Talking to myself about... distractions

December 1, 2013

Talking to myself about... distractions

There seem to be too many of them these days. Everybody is complaining about being distracted all the time. I really don’t know what they mean. Probably what they mean is their attention gets diverted on to things they don’t want to focus on. That sounds quite silly. To say they can’t focus on things they actually want to is silly, what else. Also, it makes them unhappy without a reason.

Distractions are necessary, extremely important I would say. They are the only way to live your life -- fully.

Let’s for a moment stop and think what is ‘a’ distraction. It is only the brain prioritising what it wants us to do at a particular time. If we could just ignore the profound sense of purpose, of duty, that convinces us there is one thing that requires our focus and the rest is all distraction, we’d be much more relaxed I tell you.

So, in effect, we’re not losing focus. We’re just shifting it to something else that we decide to call ‘distraction’ and then are made to feel guilty about it.

A lot of it has to do with technology, people say. Internet corrupts and, in an ironic twist, solves people’s problems too. It distracts and then tells us how to keep away from these distractions and bring discipline (that cursed word) to our lives. These self-help articles (on internet, mind you!) count among usual distractions the gadgets around us, mobile phones, laptops, email notifications, Twitter and Facebook statuses and so on. The remedy they suggest is to switch them off.

Ah, but who wants to switch off the pleasurable distraction in their lives!

Technology as a source of distraction needs to be ‘problematised,’ I guess. It is said to seduce and tempt one, but to what end? Not to technology, per se. All it does is to take you to a realm of content which is more tempting that anything else. It gets you to see, read, think, read more, think more, judge, analyse, learn, express, interact…

Now, the interaction part is pitched as a problem because it is said to be more virtual than real. But I see it as a solution that man has evolved to an existing problem. The virtual forsakes the tense baggage of real life interaction and operates instead from a safer mode. It does have its tense moments because ultimately it’s the human agency at work behind the facade of technology.

Human relationships are by nature tricky. There are studies being conducted on how gadgets are ruining relationships, straining and even breaking them. It would be interesting to see if the virtual content is more stimulating than what real life can offer or a temporary distraction has become a permanent escape from the humdrum of life.

Technology, in a way, is trying to provide answers to a lot of our erstwhile distractions -- memories, music, poetry, photographs. The visual art or perhaps all arts are an exception. No, they cannot be enjoyed on a computer screen, I agree, and must be experienced in real time, except in the case of films. Film is one visual art among distractions that owes itself to technology.

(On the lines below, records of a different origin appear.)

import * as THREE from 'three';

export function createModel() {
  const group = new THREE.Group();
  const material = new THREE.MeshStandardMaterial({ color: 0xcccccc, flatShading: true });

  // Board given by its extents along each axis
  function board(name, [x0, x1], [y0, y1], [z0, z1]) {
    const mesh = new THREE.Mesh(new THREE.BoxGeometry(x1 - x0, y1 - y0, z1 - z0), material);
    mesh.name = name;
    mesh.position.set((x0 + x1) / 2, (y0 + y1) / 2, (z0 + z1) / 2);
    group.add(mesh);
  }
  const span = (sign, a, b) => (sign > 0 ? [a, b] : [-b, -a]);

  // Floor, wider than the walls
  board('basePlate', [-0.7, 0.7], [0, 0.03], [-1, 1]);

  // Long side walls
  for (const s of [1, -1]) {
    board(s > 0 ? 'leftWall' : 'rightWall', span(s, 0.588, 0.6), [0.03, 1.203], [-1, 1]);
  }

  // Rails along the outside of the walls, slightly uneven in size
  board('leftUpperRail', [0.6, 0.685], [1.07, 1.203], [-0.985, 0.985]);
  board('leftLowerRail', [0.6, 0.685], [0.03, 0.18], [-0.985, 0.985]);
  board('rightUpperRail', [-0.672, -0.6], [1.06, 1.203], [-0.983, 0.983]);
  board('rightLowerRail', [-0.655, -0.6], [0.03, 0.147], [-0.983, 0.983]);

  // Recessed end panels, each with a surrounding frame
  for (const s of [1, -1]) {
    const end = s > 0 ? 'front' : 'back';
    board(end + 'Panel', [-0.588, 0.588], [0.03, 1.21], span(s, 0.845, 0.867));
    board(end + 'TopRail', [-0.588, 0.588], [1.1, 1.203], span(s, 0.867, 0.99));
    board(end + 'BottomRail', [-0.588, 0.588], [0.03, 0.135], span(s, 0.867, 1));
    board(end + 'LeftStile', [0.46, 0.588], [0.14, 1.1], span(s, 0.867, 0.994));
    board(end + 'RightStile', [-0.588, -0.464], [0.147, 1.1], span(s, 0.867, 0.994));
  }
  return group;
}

Let me state I am not suggesting that distractions and technology are synonymous, nor am I hinting at them being mutually exclusive. All I am saying is that distractions are worth having.

Some of us who like to sit and think are branded as ‘distracted’ or, worse still, ‘withdrawn’. There could not be a bigger humiliation of a creative state than this.

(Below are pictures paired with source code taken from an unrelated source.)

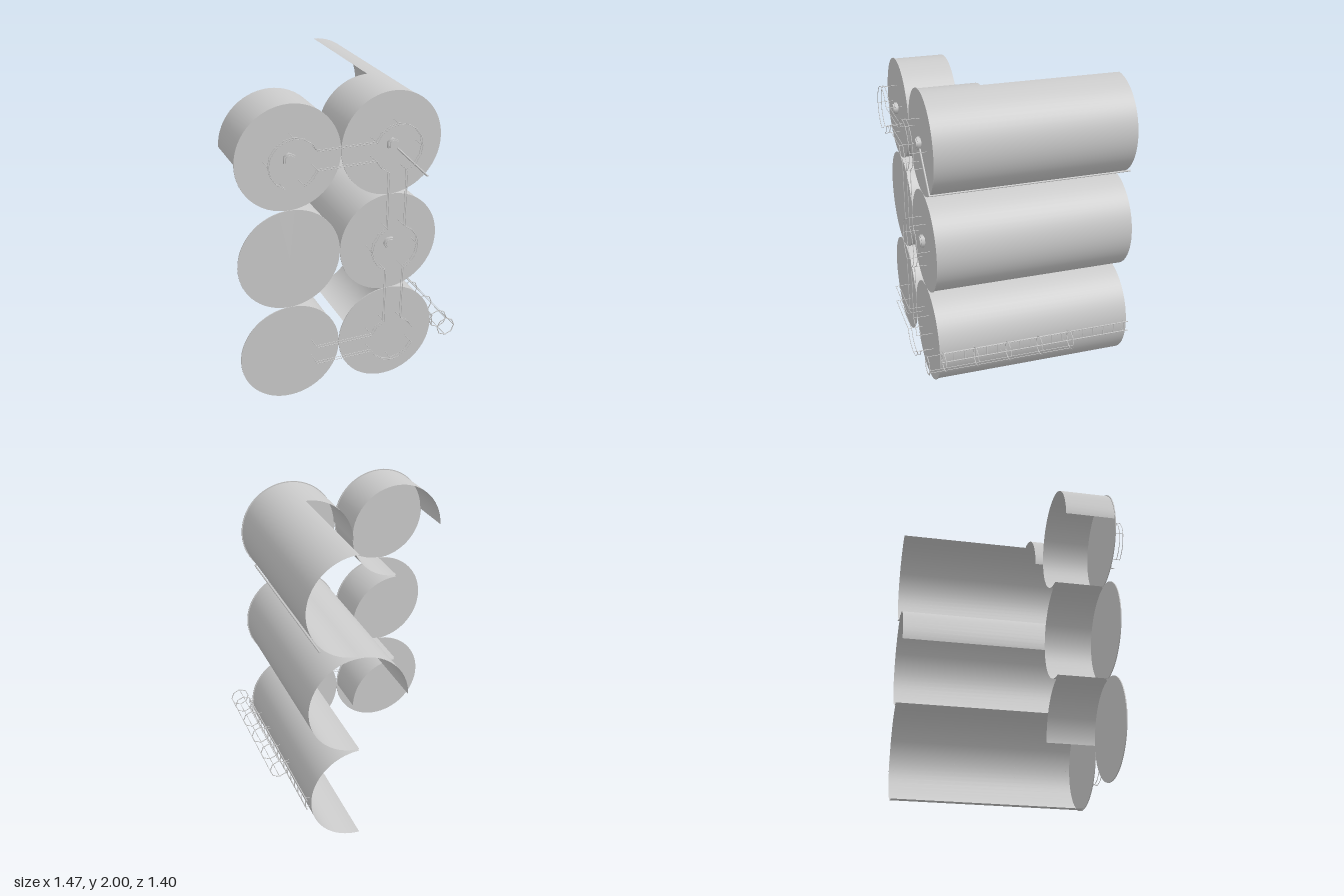
import * as THREE from 'three';

const grey = new THREE.MeshStandardMaterial({ color: 0xcccccc, side: THREE.DoubleSide });
const RAD = Math.PI / 180;
const LID_Z = 0.585, BACK_Z = -0.7;
const COLS = [-0.4, 0.267], ROWS = [0.333, 1.0, 1.667];

function add(parent, name, geometry) {
  const mesh = new THREE.Mesh(geometry, grey);
  mesh.name = name;
  parent.add(mesh);
  return mesh;
}

function subgroup(parent, name) {
  const g = new THREE.Group();
  g.name = name;
  parent.add(g);
  return g;
}

// Straight round bar between two points
function bar(parent, name, a, b, r = 0.002, sides = 6) {
  const p = new THREE.Vector3(...a), q = new THREE.Vector3(...b);
  const d = q.clone().sub(p);
  const mesh = add(parent, name, new THREE.CylinderGeometry(r, r, d.length(), sides));
  mesh.position.copy(p).add(q).multiplyScalar(0.5);
  mesh.quaternion.setFromUnitVectors(new THREE.Vector3(0, 1, 0), d.normalize());
}

// Cylinder lying along z from z0 to z1
function zCylinder(parent, name, x, y, z0, z1, r, sides, turn = 0) {
  const geo = new THREE.CylinderGeometry(r, r, z1 - z0, sides);
  geo.rotateY(turn).rotateX(Math.PI / 2).translate(x, y, (z0 + z1) / 2);
  return add(parent, name, geo);
}

// Open wall section, angles in degrees counter-clockwise from +x
function wall(parent, x, y, from, to, zBack) {
  const geo = new THREE.CylinderGeometry(0.327, 0.327, LID_Z - zBack, Math.round((to - from) / 6), 1, true,
    (from + 90) * RAD, (to - from) * RAD);
  geo.rotateX(Math.PI / 2).translate(x, y, (LID_Z + zBack) / 2);
  add(parent, 'tankWall', geo);
}

// Points round a platform, every 22.5 degrees
function arc(x, y, from, to, r = 0.157) {
  const n = Math.round(Math.abs(to - from) / 22.5), pts = [];
  for (let i = 0; i <= n; i++) {
    const a = (from + (to - from) * i / n) * RAD;
    pts.push([x + r * Math.cos(a), y + r * Math.sin(a)]);
  }
  return pts;
}

// Two-bar handrail along an xy path, with posts at bends
function railing(parent, path) {
  const g = subgroup(parent, 'handrail');
  for (const z of [0.672, 0.695])
    for (let i = 1; i < path.length; i++)
      bar(g, 'rail', [...path[i - 1], z], [...path[i], z]);
  path.forEach((p, i) => {
    const a = path[i - 1], b = path[i + 1];
    const longSide = [a, b].some(q => q && Math.hypot(q[0] - p[0], q[1] - p[1]) > 0.1);
    const quarter = COLS.some(x => Math.abs(x - p[0]) < 0.01) || ROWS.some(y => Math.abs(y - p[1]) < 0.01);
    if (!a || !b || longSide || quarter) bar(g, 'post', [...p, 0.588], [...p, 0.695]);
  });
}

export function createModel() {
  const model = new THREE.Group();
  model.name = 'tankGroup';
  const [L, R] = COLS, [low, mid, high] = ROWS;

  // Tanks: each has wall sections [from, to, back z]
  const tanks = [
    [L, low, [[0, 90, 0.26]]],
    [L, mid, [[-90, 90, 0.26]]],
    [L, high, [[-90, 180, 0.26]]],
    [R, low, [[-90, 90, BACK_Z]]],
    [R, mid, [[-90, 180, BACK_Z]]],
    [R, high, [[-90, 90, BACK_Z], [90, 180, 0.21]]],
  ];
  for (const [x, y, walls] of tanks) {
    const tank = subgroup(model, 'tank');
    zCylinder(tank, 'tankLid', x, y, LID_Z, 0.591, 0.333, 60);
    for (const [from, to, zBack] of walls) wall(tank, x, y, from, to, zBack);
  }

  // Hexagonal hatches
  for (const [x, y, turn] of [[L, high, 0], [R, high, 0], [R, mid, Math.PI / 6]]) {
    const hatch = subgroup(model, 'hatch');
    zCylinder(hatch, 'hatchNeck', x, y, 0.59, 0.625, 0.032, 6, turn);
    zCylinder(hatch, 'hatchCap', x, y, 0.596, 0.616, 0.041, 6, turn);
  }

  // Handrails round the platforms and along the walkways
  const rails = subgroup(model, 'handrails');
  railing(rails, [...arc(L, high, 247.5, 22.5), ...arc(R, high, 157.5, -67.5),
    ...arc(R, mid, 67.5, -67.5), ...arc(R, low, 67.5, 22.5)]);
  railing(rails, [...arc(L, high, -67.5, -22.5), ...arc(R, high, 202.5, 247.5),
    ...arc(R, mid, 112.5, 247.5), ...arc(R, low, 112.5, 157.5), [-0.26, low + 0.06]]);
  railing(rails, [[-0.26, low - 0.06], ...arc(R, low, 202.5, 337.5)]);

  // Pipe from the top hatch over the lid edge and along the wall
  const pipe = subgroup(model, 'pipe');
  bar(pipe, 'pipeAcross', [R, high, 0.603], [0.514, 1.42, 0.603], 0.006, 8);
  bar(pipe, 'pipeAlong', [0.514, 1.42, 0.607], [0.514, 1.42, BACK_Z], 0.006, 8);

  // Ladder
  const ladder = subgroup(model, 'ladder');
  for (const y of [low - 0.034, low + 0.034]) {
    bar(ladder, 'ladderRail', [0.622, y, BACK_Z], [0.622, y, 0.585], 0.004);
    for (const z of [-0.67, -0.245, 0.185, 0.56])
      bar(ladder, 'ladderBracket', [0.588, y, z], [0.622, y, z]);
  }
  for (let z = -0.67; z < 0.58; z += 0.0735)
    bar(ladder, 'rung', [0.622, low - 0.034, z], [0.622, low + 0.034, z], 0.0025);

  // Safety cage: octagonal hoops joined by long strips
  const cage = subgroup(model, 'safetyCage');
  const ring = arc(0.668, low, 0, 360, 0.063).filter((p, i) => i % 2 === 0);
  for (const z of [-0.27, -0.058, 0.155, 0.37, 0.58, 0.688]) {
    for (let i = 1; i < ring.length; i++)
      bar(cage, 'hoop', [...ring[i - 1], z], [...ring[i], z], 0.003);
    if (z < 0.6) for (const s of [-1, 1])
      bar(cage, 'hoopBracket', [0.595, low + s * 0.034, z], [0.622, low + s * 0.034, z]);
  }
  for (const i of [0, 2, 6])
    bar(cage, 'cageStrip', [...ring[i], -0.27], [...ring[i], 0.688]);

  return model;
}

Procrastination is generally a creative state. And so is the writers’ block. You are only blocking yourself from churning out another mediocre piece but all this while there is no block on your mind which remains a fertile ground for new ideas.

To come back to the subject, the daily grind of life is unbearable, insane. You can not deal with it except by looking for distractions. The farce must be met with a farce.

Talking to myself about... distractions